We all want to be a better version of ourselves in professional life. One way of becoming a more developed person is through upgrading the professional aspect of our life. The road to professional success doesn’t stop with becoming manager or even CEO. There are many ways to build career and climb company’s ladder, but some methods work better than others.
Job isn’t just a place where you go to hunker down for some eight hours a day. You go there to better yourself, to learn, and to earn your livelihood. Whenever you get a promotion, you should work to improve yourself to deliver what your new role requires and more. If you want to really get ahead over the course of 2017, You can do a lot to improve by looking at yourself. Here are some tips for personal and career growth from AfterGraduation experts, even after you’re already sitting behind the bigger desk and have a better title:
Sharp Your Professional Knowledge
Most industries are constantly on the move and evolving. Everyone wants to be more productive, more efficient, and greener. That means staying on top of changing trends within the industry. You should have zeal to learn and understand the latest technology and updates in your field. Your company should encourage you to learn more about your line of work, and if there are any company-sponsored workshops or networking events, make sure you attend them. If you foot the bill for higher education or further learning yourself, you may be able to write these expenses off on your taxes.

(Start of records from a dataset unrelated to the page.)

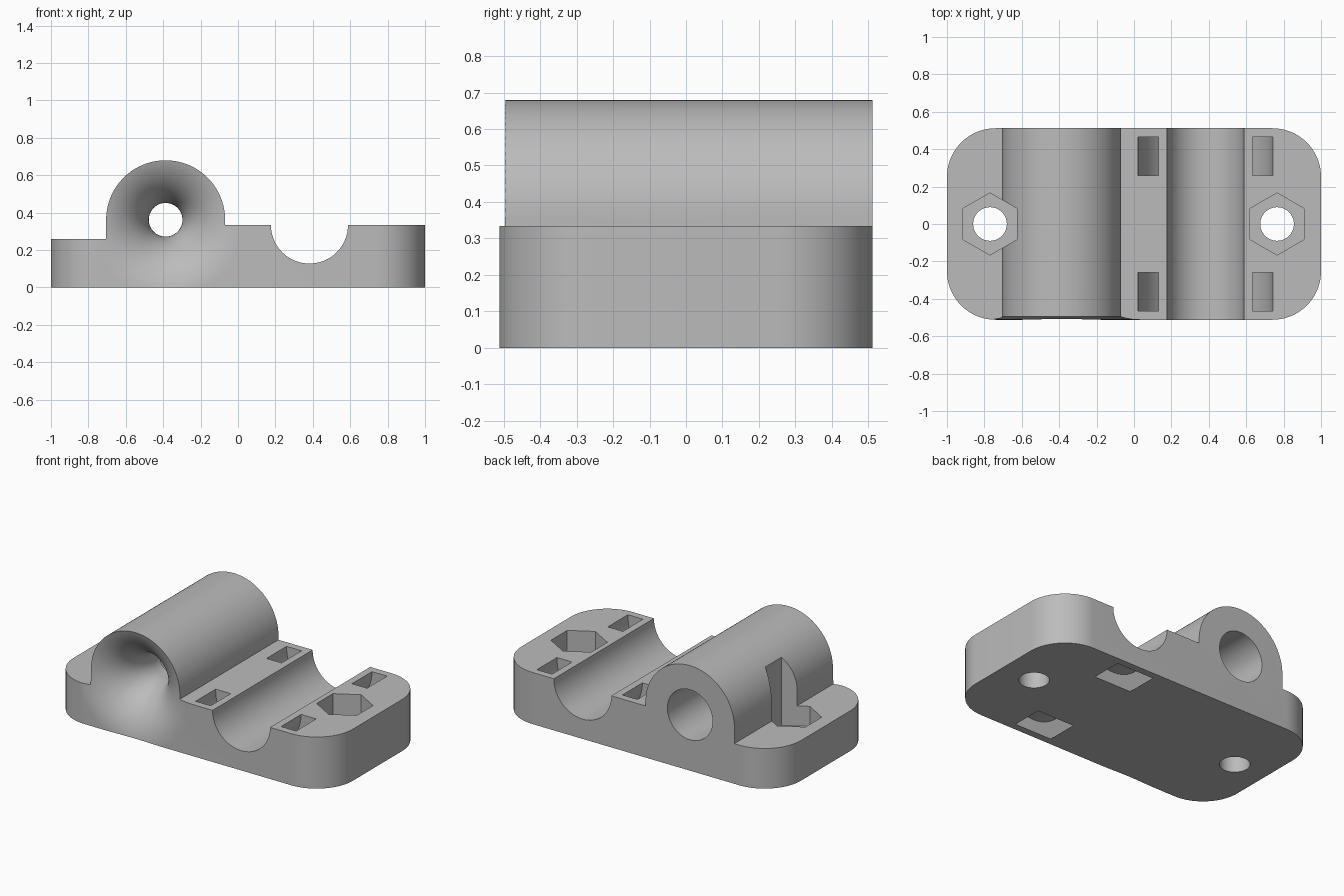
import bpy, bmesh
from math import sin, cos, pi, sqrt
from mathutils import Vector, Matrix

if "Cube" in bpy.data.objects:
    bpy.data.objects.remove(bpy.data.objects["Cube"], do_unlink=True)

grey = bpy.data.materials.new("plain grey")
grey.use_nodes = True
colour = (0.5, 0.5, 0.5, 1)
grey.diffuse_color = colour
grey.node_tree.nodes["Principled BSDF"].inputs["Base Color"].default_value = colour

HALF_DEPTH = 0.512
TUBE_X, TUBE_Z, TUBE_R = -0.387, 0.362, 0.318
ROD_X, ROD_R, DECK = 0.382, 0.206, 0.334
LOW_DECK = 0.26


def arc(cx, cy, r, start, end, steps):
    """Points on an arc, angles in half turns."""
    angles = [pi * (start + (end - start) * i / steps) for i in range(steps + 1)]
    return [(cx + r * cos(a), cy + r * sin(a)) for a in angles]


def finish(name, bm):
    bmesh.ops.recalc_face_normals(bm, faces=bm.faces[:])
    mesh = bpy.data.meshes.new(name)
    bm.to_mesh(mesh)
    bm.free()
    mesh.materials.append(grey)
    obj = bpy.data.objects.new(name, mesh)
    bpy.context.collection.objects.link(obj)
    return obj


def prism(name, outline, low, high, along):
    """Extrude an outline along z (outline in xy) or y (outline in xz)."""
    place = (lambda p: (p[0], p[1], low)) if along == "z" else (lambda p: (p[0], low, p[1]))
    travel = (0, 0, high - low) if along == "z" else (0, high - low, 0)
    bm = bmesh.new()
    face = bm.faces.new([bm.verts.new(place(p)) for p in outline])
    result = bmesh.ops.extrude_face_region(bm, geom=[face])
    verts = [v for v in result["geom"] if isinstance(v, bmesh.types.BMVert)]
    bmesh.ops.translate(bm, verts=verts, vec=travel)
    return finish(name, bm)


def lathe(name, profile, steps=72):
    """Revolve (radius, y) points round the tube axis."""
    bm = bmesh.new()
    verts = [bm.verts.new((r, y, 0)) for r, y in profile]
    edges = [bm.edges.new(pair) for pair in zip(verts, verts[1:])]
    bmesh.ops.spin(bm, geom=verts + edges, cent=(0, 0, 0), axis=(0, 1, 0),
                   angle=2 * pi, steps=steps)
    bmesh.ops.remove_doubles(bm, verts=bm.verts[:], dist=1e-5)
    bmesh.ops.transform(bm, matrix=Matrix.Translation((TUBE_X, 0, TUBE_Z)), verts=bm.verts[:])
    return finish(name, bm)


def combine(body, cutter, operation="DIFFERENCE"):
    mod = body.modifiers.new("cut", "BOOLEAN")
    mod.object, mod.operation, mod.solver = cutter, operation, "EXACT"
    bpy.context.view_layer.objects.active = body
    bpy.ops.object.modifier_apply(modifier=mod.name)
    bpy.data.objects.remove(cutter, do_unlink=True)


# Side profile: plate with a rod groove and a round-topped tube block
profile = [(1.1, 0), (1.1, DECK)]
profile += arc(ROD_X, DECK, ROD_R, 0, -1, 40)
profile += [(TUBE_X + TUBE_R, DECK)]
profile += arc(TUBE_X, TUBE_Z, TUBE_R, 0, 1, 56)
profile += [(TUBE_X - TUBE_R, LOW_DECK), (-1.1, LOW_DECK), (-1.1, 0)]
body = prism("clamp_body", profile, -0.7, 0.7, "y")

# Rounded plan outline
corner = 0.26
cx, cy = 1 - corner, HALF_DEPTH - corner
plan = []
for i, (sx, sy) in enumerate([(1, 1), (-1, 1), (-1, -1), (1, -1)]):
    plan += arc(sx * cx, sy * cy, corner, i / 2, i / 2 + 0.5, 18)
combine(body, prism("plan_cutter", plan, -0.2, 1, "z"), "INTERSECT")

# Flared mouth, narrow throat and wider rear bore
throat, flare, bore = 0.09, 0.33, 0.162
passage = [(0, -0.7), (throat + flare, -0.7)]
passage += arc(throat + flare, flare - HALF_DEPTH, flare, 1.5, 1, 28)
passage += [(throat, -0.12), (bore, -0.12), (bore, 0.7), (0, 0.7)]
combine(body, lathe("passage_cutter", passage))

# Bolt holes with hexagonal nut pockets
for x in (-0.77, 0.765):
    hexagon = arc(x, 0, 0.166, 1 / 6, 11 / 6, 5)
    combine(body, prism("nut_cutter", hexagon, 0.13, 0.9, "z"))
    combine(body, prism("bolt_cutter", arc(x, 0, 0.09, 0, 2, 40)[:-1], -0.1, 0.2, "z"))

# Curved strap channels that loop under the groove
for y in (-0.465, 0.26):
    outer = arc(ROD_X, DECK, 0.36, 0, -1, 40)
    inner = arc(ROD_X, DECK, 0.252, -1, 0, 40)
    rise = DECK + 0.1
    channel = [(ROD_X + 0.36, rise)] + outer + [(ROD_X - 0.36, rise), (ROD_X - 0.252, rise)]
    channel += inner + [(ROD_X + 0.252, rise)]
    combine(body, prism("strap_cutter", channel, y, y + 0.205, "y"))

bpy.ops.object.select_all(action="DESELECT")
body.select_set(True)
bpy.context.view_layer.objects.active = body
bpy.ops.object.shade_smooth_by_angle(angle=pi / 6)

Improve your Judgement Capability
Focus on improving your personal judgement in your ability to manage and lead. Judgement is key in who you work with, who you hire and the way you approach decisions. When we rely on team members and colleagues, we are relying on the quality of their judgement. Improving your own judgement means – able to absorb and assess the information shared with you, understanding and investigating the all possible options through your experience and learning, recognizing where your weaknesses lies and and make a judgement at a speed relevant to the situation.
Take on More Responsibilities
More responsibility doesn’t mean working overtime every night. You should be able to have a reasonable amount of downtime in your life. Working extra during very busy times of the year like the end of the quarter or before a big conference is normal, but you don’t need to consistently work weekends to get ahead. However, when you have downtime or a wide-open schedule, ask your boss what other projects need extra help. Or, if you’re familiar with other coworkers’ projects, offer to pitch in. People are loathe to ask for help when they need it, but are more willing to accept an offer. Your coworkers won’t forget your offers of help when it comes time for a promotion.
Leave Blame Game
Even with the best will in the world, sometimes we just don’t understand each other. When that happens, the tendency for all of us is to blame the other person for not understanding the situation. Such problem raised due to poor coordination and no common ground to understand each other. We should spend more time effectively communicating with each other and less time blaming each other. Start focusing on coordination in your workplace.
Plan Your Time Wisely
Take inventory of your time,to spend your time that leads to long-term satisfaction. Make sure you prioritize and carve out time in your daily, weekly, and monthly schedule accordingly. So be intentional about prioritizing matters of importance over matters of urgency.
Learn to Understand Other’s Viewpoint
As we’ve seen from Brexit and the US Presidential elections, we’re looking at a world in which half of people believe strongly in their own perspective and the other half believe just as strongly in the polar opposite. 2017 is going to involve a lot of conflict unless people learn to see things from others’ points of view. In business too, the most successful managers and leaders need to acquire this skill in order to navigate their organisational worlds effectively, motivate their customers and employees, manage diversity & prevent and resolve disputes. Invest your effort to understand another person’s visual viewpoint, thoughts, motivations, intentions and emotions.
Feel Others Feelings
Emotions and feelings are typically the “soft side” of work that do not get much attention from managers. Leaders often forget to check in with how their team members are feeling, either because they don’t have time or because they find such conversations uncomfortable. Teams with leaders who help members feel safe and encouraged to share their genuine feelings with one another, often produce more creative outcomes and desire to work together well into the future than teams whose members tend to suppress or hide their feelings.
Delegate the Load
You have to know when to say no. If you’re consistently swamped and overworked, set boundaries and tell your boss that you need a better professional work – life balance. This includes your home life, hobbies, and downtime to ensure that you bring your best self to the job.
If you have people who work for you, you can relieve some of your stress by delegating smaller tasks to them. Don’t overload them, but also give them some freedom to run with their projects. And don’t be afraid to ask for help if you’re overwhelmed. People prefer a collaborative working environment, which only comes when people work together. Asking people for help can build that environment just as easily as offering help can.